**Materials provided**
:::::
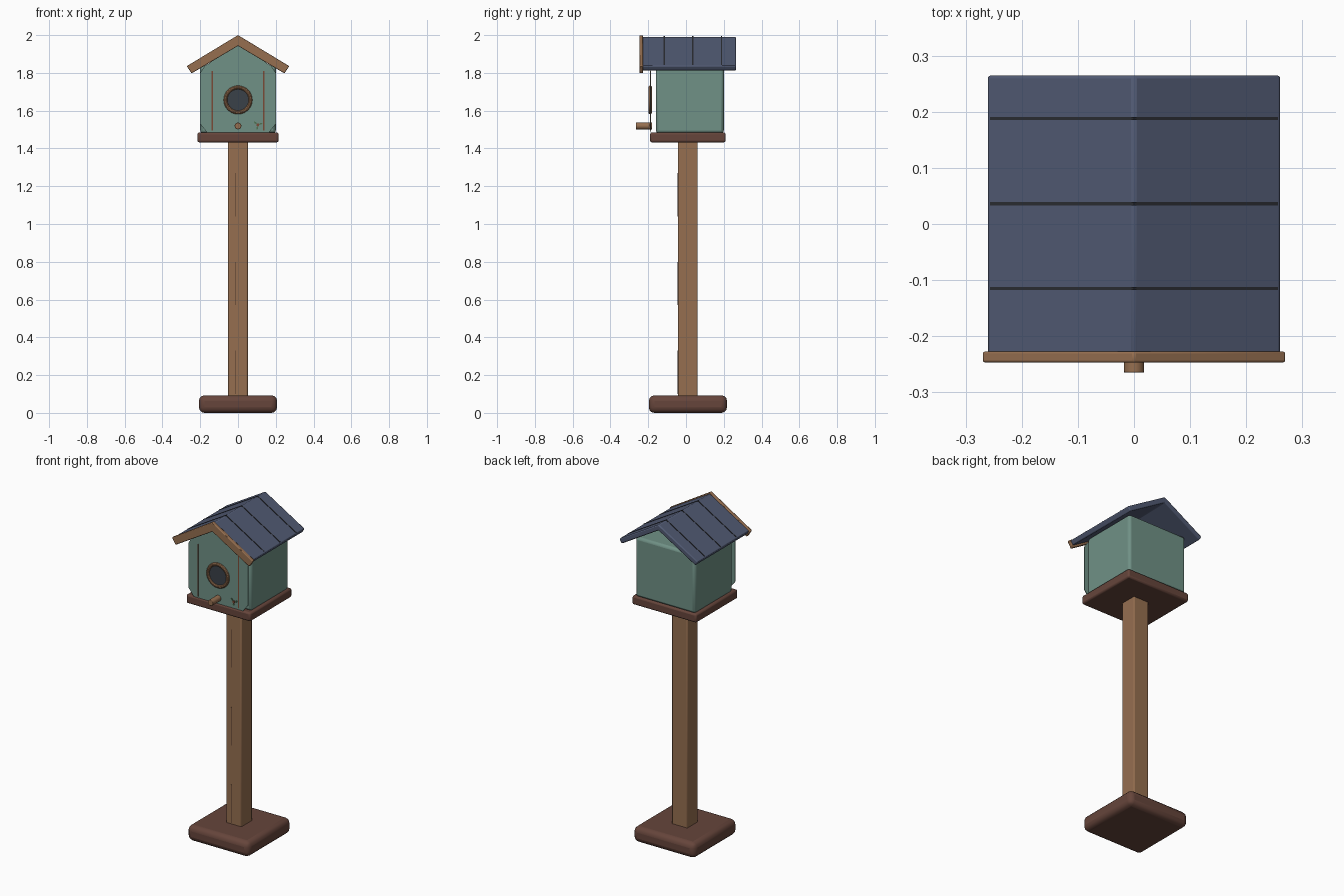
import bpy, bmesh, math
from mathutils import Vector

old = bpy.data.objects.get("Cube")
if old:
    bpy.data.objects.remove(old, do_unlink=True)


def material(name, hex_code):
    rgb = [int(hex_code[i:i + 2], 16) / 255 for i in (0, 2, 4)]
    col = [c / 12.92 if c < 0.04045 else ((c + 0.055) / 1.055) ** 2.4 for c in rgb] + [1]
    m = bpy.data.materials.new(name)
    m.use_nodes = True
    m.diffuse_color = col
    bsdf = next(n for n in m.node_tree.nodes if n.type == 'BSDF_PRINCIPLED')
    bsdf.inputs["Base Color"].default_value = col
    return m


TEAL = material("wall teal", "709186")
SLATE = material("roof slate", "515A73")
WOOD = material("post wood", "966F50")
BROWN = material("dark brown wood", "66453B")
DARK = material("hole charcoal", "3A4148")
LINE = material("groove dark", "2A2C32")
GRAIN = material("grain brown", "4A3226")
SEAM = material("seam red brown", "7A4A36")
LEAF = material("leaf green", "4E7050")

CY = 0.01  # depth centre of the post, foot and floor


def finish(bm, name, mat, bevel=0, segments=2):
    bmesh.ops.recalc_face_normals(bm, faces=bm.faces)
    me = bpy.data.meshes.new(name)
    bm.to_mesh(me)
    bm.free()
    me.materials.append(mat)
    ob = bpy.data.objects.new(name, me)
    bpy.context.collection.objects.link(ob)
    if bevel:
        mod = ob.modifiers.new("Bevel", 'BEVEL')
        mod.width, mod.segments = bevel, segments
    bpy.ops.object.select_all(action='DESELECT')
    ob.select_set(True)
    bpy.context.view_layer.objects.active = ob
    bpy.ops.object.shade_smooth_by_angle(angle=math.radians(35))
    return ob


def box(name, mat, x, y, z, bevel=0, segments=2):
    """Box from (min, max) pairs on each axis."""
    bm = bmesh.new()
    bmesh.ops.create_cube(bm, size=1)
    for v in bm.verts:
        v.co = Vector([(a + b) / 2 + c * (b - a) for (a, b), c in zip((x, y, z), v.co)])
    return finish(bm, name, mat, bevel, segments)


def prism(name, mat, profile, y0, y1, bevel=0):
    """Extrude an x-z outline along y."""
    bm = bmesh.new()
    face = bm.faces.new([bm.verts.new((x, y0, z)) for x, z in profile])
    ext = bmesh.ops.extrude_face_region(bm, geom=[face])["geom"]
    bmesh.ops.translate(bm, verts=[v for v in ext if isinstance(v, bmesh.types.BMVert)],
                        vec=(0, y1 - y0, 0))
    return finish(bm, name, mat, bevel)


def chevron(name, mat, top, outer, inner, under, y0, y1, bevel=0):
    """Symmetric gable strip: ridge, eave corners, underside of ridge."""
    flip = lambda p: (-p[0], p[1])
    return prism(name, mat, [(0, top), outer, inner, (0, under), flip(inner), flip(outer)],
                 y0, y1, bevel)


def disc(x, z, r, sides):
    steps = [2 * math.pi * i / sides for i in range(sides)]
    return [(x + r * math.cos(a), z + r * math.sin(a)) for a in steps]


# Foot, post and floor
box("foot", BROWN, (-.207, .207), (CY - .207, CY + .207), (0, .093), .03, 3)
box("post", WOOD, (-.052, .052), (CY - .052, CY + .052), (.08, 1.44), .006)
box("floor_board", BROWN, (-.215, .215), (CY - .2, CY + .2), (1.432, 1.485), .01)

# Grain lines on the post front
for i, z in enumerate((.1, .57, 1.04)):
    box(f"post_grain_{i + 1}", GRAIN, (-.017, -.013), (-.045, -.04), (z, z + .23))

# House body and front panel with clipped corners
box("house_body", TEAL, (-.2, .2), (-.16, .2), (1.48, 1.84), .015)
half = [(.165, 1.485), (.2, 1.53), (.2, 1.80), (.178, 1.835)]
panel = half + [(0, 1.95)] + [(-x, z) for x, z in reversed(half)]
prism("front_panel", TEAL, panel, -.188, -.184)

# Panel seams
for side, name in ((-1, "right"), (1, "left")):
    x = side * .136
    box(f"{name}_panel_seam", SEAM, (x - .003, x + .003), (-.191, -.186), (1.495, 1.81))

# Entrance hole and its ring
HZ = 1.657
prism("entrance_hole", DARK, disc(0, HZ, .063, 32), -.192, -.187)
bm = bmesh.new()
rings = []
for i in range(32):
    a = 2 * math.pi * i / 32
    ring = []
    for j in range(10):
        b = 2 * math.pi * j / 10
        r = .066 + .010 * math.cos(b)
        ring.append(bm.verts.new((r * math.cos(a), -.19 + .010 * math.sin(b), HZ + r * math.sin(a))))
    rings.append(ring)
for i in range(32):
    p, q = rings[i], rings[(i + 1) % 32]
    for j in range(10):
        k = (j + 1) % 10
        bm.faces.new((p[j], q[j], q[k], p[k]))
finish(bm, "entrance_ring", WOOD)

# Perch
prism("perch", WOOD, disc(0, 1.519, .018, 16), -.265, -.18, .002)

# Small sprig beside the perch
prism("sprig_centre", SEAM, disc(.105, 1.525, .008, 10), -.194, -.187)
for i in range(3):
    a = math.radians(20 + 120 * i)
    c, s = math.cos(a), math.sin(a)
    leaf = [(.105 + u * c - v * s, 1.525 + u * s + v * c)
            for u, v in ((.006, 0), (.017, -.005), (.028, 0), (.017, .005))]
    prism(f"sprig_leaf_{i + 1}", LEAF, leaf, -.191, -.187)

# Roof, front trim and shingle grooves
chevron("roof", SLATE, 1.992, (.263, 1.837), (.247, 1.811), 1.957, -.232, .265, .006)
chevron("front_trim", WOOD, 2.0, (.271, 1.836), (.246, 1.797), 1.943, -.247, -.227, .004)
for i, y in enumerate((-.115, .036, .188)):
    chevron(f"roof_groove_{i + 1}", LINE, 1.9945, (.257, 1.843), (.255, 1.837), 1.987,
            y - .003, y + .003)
:::::
**Task directions**
Output, from the data above, the lines from the line with "bpy.context.view_layer.objects.active = ob" to the line with "return finish(bm, name, mat, bevel)" exactly as they stand, both ends included and nothing else.

**Output for this task**
    bpy.context.view_layer.objects.active = ob
    bpy.ops.object.shade_smooth_by_angle(angle=math.radians(35))
    return ob


def box(name, mat, x, y, z, bevel=0, segments=2):
    """Box from (min, max) pairs on each axis."""
    bm = bmesh.new()
    bmesh.ops.create_cube(bm, size=1)
    for v in bm.verts:
        v.co = Vector([(a + b) / 2 + c * (b - a) for (a, b), c in zip((x, y, z), v.co)])
    return finish(bm, name, mat, bevel, segments)


def prism(name, mat, profile, y0, y1, bevel=0):
    """Extrude an x-z outline along y."""
    bm = bmesh.new()
    face = bm.faces.new([bm.verts.new((x, y0, z)) for x, z in profile])
    ext = bmesh.ops.extrude_face_region(bm, geom=[face])["geom"]
    bmesh.ops.translate(bm, verts=[v for v in ext if isinstance(v, bmesh.types.BMVert)],
                        vec=(0, y1 - y0, 0))
    return finish(bm, name, mat, bevel)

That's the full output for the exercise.